'A Terrifying but Awesome Day': a diary extract from Afghanistan
Me on a patrol. Photo credit to my fellow medic Kim.
The recent news has left some veterans struggling. I believe we feel somewhat betrayed, anxious about a country that took so many lives of our friends and colleagues, a country that we fought so hard for. I think many of us believe we were making a difference, especially when it came to the education and freedoms of women and young girls. For my part, I feel lucky to have come home to my family in one piece, unharmed except perhaps for some unwanted memories that seem to surface every now and again. It is hard for those who have not experienced war to understand what soldiers go through, indeed this seems to be a historical constant. Yet, soldiers perhaps have a unique connection that transcends time. I remember patrolling in Afghanistan, it was February, and I was soaked through by heavy rain that was turning the soil to orange clay. I remember the aching heaviness of my feet as they sank into the mud up to my knees with every step. An odd thought entered my head and I recall thinking ‘ah maybe this is what the soldiers felt like in the mud at the battle of Passchendaele?’. I imagine 100 years ago, a soldier in Passchendaele trudging through the mud and trenches thinking the exact same thing about soldiers on the night before the battle of Waterloo.
Taking a break in the cover of a shallow irrigation ditch, where we found a stray puppy.
Below is an extract from a diary entry from my tour in Afghanistan. It was a day of no casualties which I am very grateful for, it is a snapshot in time, just a small piece of the narrative of a contemporary war, a war many will find difficult to forget.
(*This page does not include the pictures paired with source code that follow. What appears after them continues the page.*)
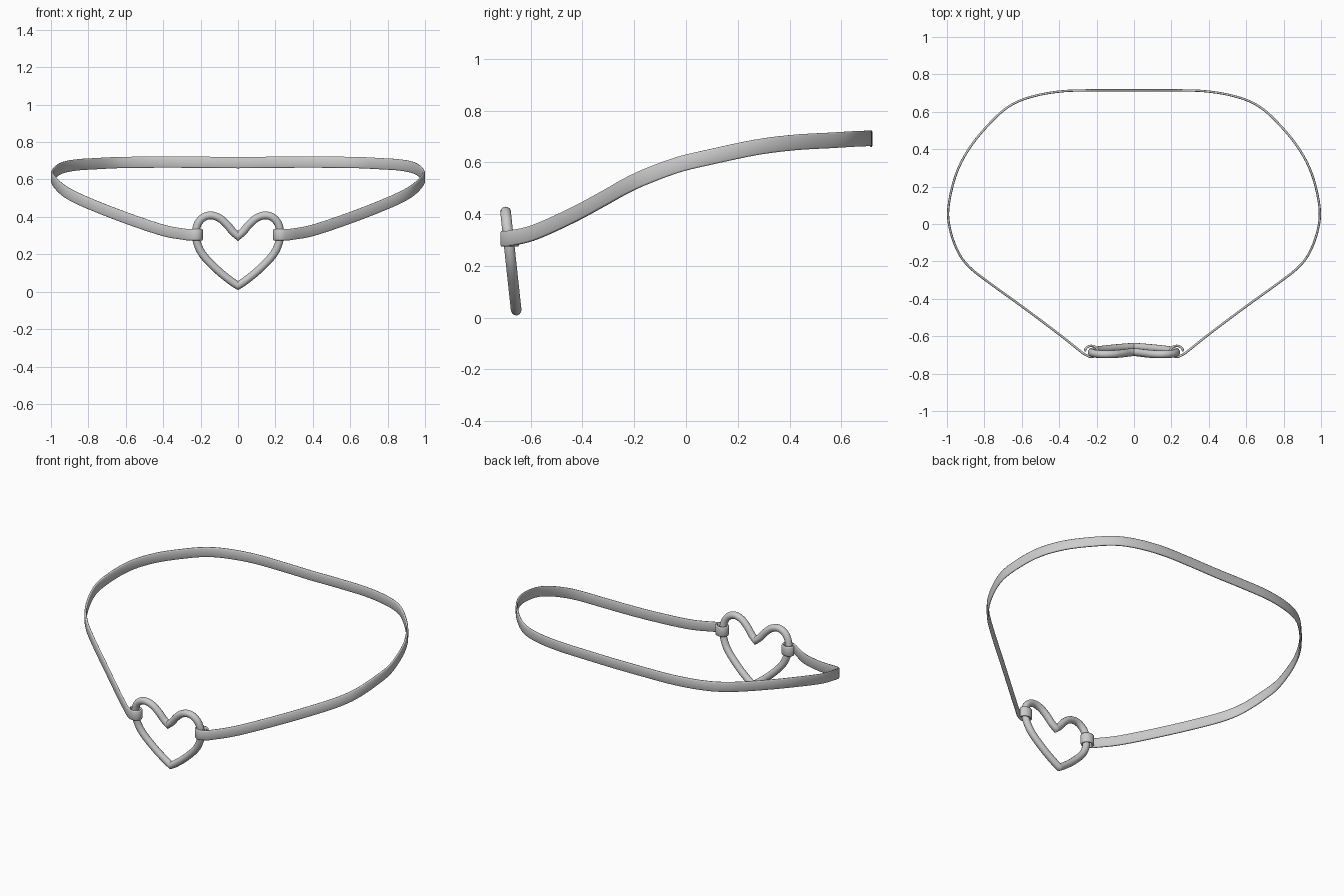
import bpy, bmesh, math
from mathutils import Vector

if "Cube" in bpy.data.objects:
    bpy.data.objects.remove(bpy.data.objects["Cube"])

metal = bpy.data.materials.new("satin grey")
metal.diffuse_color = (0.6, 0.6, 0.6, 1)
metal.use_nodes = True
metal.node_tree.nodes["Principled BSDF"].inputs["Base Color"].default_value = metal.diffuse_color


def spline(pts, n):
    """Smooth curve through the points, n steps per span."""
    pts = [Vector(p) for p in pts]
    ext = [2 * pts[0] - pts[1]] + pts + [2 * pts[-1] - pts[-2]]
    out = []
    for i in range(1, len(ext) - 2):
        a, b, c, d = ext[i - 1:i + 3]
        for k in range(n):
            t = k / n
            out.append(0.5 * (2 * b + (c - a) * t + (2 * a - 5 * b + 4 * c - d) * t * t
                              + (3 * b - a - 3 * c + d) * t ** 3))
    return out + [pts[-1]]


def sweep(name, path, section, up, closed=False, angle=40):
    """Sweep a section (side, up) along a path."""
    bm = bmesh.new()
    n, m, rings = len(path), len(section), []
    for i, p in enumerate(path):
        if closed:
            a, b = path[i - 1], path[(i + 1) % n]
        else:
            a, b = path[max(i - 1, 0)], path[min(i + 1, n - 1)]
        t = (b - a).normalized()
        u = (up - t * up.dot(t)).normalized()
        s = t.cross(u)
        # widen the joint at sharp corners
        d = (p - a).normalized() if (p - a).length > 1e-6 else t
        k = 1 / max(0.6, abs(d.dot(t)))
        rings.append([bm.verts.new(p + s * x * k + u * y) for x, y in section])
    for i in range(n if closed else n - 1):
        r, q = rings[i], rings[(i + 1) % n]
        for j in range(m):
            bm.faces.new((r[j], r[(j + 1) % m], q[(j + 1) % m], q[j]))
    if not closed:
        bm.faces.new(rings[0])
        bm.faces.new(rings[-1])
    bmesh.ops.recalc_face_normals(bm, faces=bm.faces)
    me = bpy.data.meshes.new(name)
    bm.to_mesh(me)
    bm.free()
    ob = bpy.data.objects.new(name, me)
    bpy.context.collection.objects.link(ob)
    me.materials.append(metal)
    bpy.ops.object.select_all(action='DESELECT')
    ob.select_set(True)
    bpy.context.view_layer.objects.active = ob
    bpy.ops.object.shade_smooth_by_angle(angle=math.radians(angle))
    return ob


# Neck band: right half from the back centre to the front
half = [(0, .715, .69), (.2, .715, .692), (.38, .71, .693), (.53, .685, .692), (.65, .64, .69),
        (.75, .56, .685), (.87, .42, .677), (.95, .27, .658), (.992, .09, .62), (.983, -.03, .591),
        (.94, -.15, .547), (.88, -.23, .51), (.78, -.31, .465), (.6, -.44, .395),
        (.4, -.59, .328), (.275, -.69, .305)]
right = spline(half, 5)
# End of the band wraps round the heart
cx, cy, r = .228, -.681, .03
for k in range(15):
    a = math.radians(-50 - 310 * k / 14)
    right.append(Vector((cx + r * 1.15 * math.cos(a), cy + r * math.sin(a), .305)))
left = [Vector((-p.x, p.y, p.z)) for p in right[:0:-1]]
w, h = .006, .03
strap = [(-w, -h * .8), (-w * .5, -h), (w * .5, -h), (w, -h * .8),
         (w, h * .8), (w * .5, h), (-w * .5, h), (-w, h * .8)]
sweep("neck_band", left + right, strap, Vector((0, 0, 1)), angle=80)

# Heart ring: right half outline from tip to notch, leaning forward at the top
outline = [(0, .033), (.03, .052), (.1, .107), (.18, .187), (.215, .25), (.226, .31), (.215, .363),
           (.185, .397), (.145, .408), (.1, .394), (.06, .36), (.028, .322), (0, .298)]
hr = spline([(x, -.655 - .108 * (z - .02), z) for x, z in outline], 4)
hl = [Vector((-p.x, p.y, p.z)) for p in hr[-2:0:-1]]
tube = [(.021 * math.cos(a * math.tau / 14), .021 * math.sin(a * math.tau / 14)) for a in range(14)]
sweep("heart_ring", hr + hl, tube, Vector((0, 1, .1)), closed=True, angle=60)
‘God the CP (Check Point) Sabat day! For the first time in weeks, it was sunny, and my call sign went the furthest east anyone had been in this AO (Area of Operations) in Nadi-Ali South. We patrolled across a bridge and turned right towards some compounds. The guy ten meters in front of me was in cover of the compound and the patrol second in command was maybe ten metres behind me in cover of another compound. I was patrolling the open space between the compounds, it was maybe a farmer’s field and then I heard a “crack, crack”; rounds were flying around me, so I sprinted into the cover of the compound in front of me. I lay in the dead ground by the compound when my patrol commander called me and another soldier to give covering fire while the Vallon man (lead soldier with special detection equipment identifying hidden/buried IED’s) exploited the ground to the next compound. I fired some rounds and took turns to lay down fire with my buddy, then we were up and making a hard sprint out into the open as rounds were whistling around us. We were breathless as we got contacted (fired at) by the Taliban from different firing points. It felt like rounds were everywhere!
Our Vallon man exposing himself to identify an IED buried in the road on our patrol route.
We then extracted back under fire; it was so hard to run with all that kit on. We stayed on task though and went back west and took cover behind another compound where they took well aimed shots at us every few minutes. We called a sniper to our location to see if he could take out the enemy shooting at us. We carried on task and heard another ISAF callsign get heavily contacted to our east. We then conducted a long patrol back into CP Sabat, we were a couple of hundred metres away from the base when I heard a sharp “ping”. I spun around thinking it was a round and saw a grenade had been thrown! We half fell, half dived into the nearby irrigation ditch as it exploded, safely missing us. We were lucky. My patrol then crossed the canal and through some compounds to try and find who had thrown the grenade. We then started back to CP Sabat and were contacted again! There wasn’t much cover as the ground sloped downwards so I crouched in some reeds on the other side of the road as the patrol commander called for us to sprint to the rear of a nearby compound. We stacked up along the side of the compound now in cover as two members of the patrol fired UGL’s (Underslung Grenade Launcher) at the firing point. We then started back to CP Sabat again, tired, hearts racing, sweating and insanely thirsty 6 hours after we had initially set off. We arrived safely. The most terrifying but awesome day!'
Tired soldiers. Waiting at the airport to fly home after six and half months in Afghanistan.
N.B. If you would to help with the situation in Afghanistan and veterans who are struggling during this difficult time, please have a look at the following organisations:
Royal British Legion Combat Stress Women for Afghan Women Children without Borders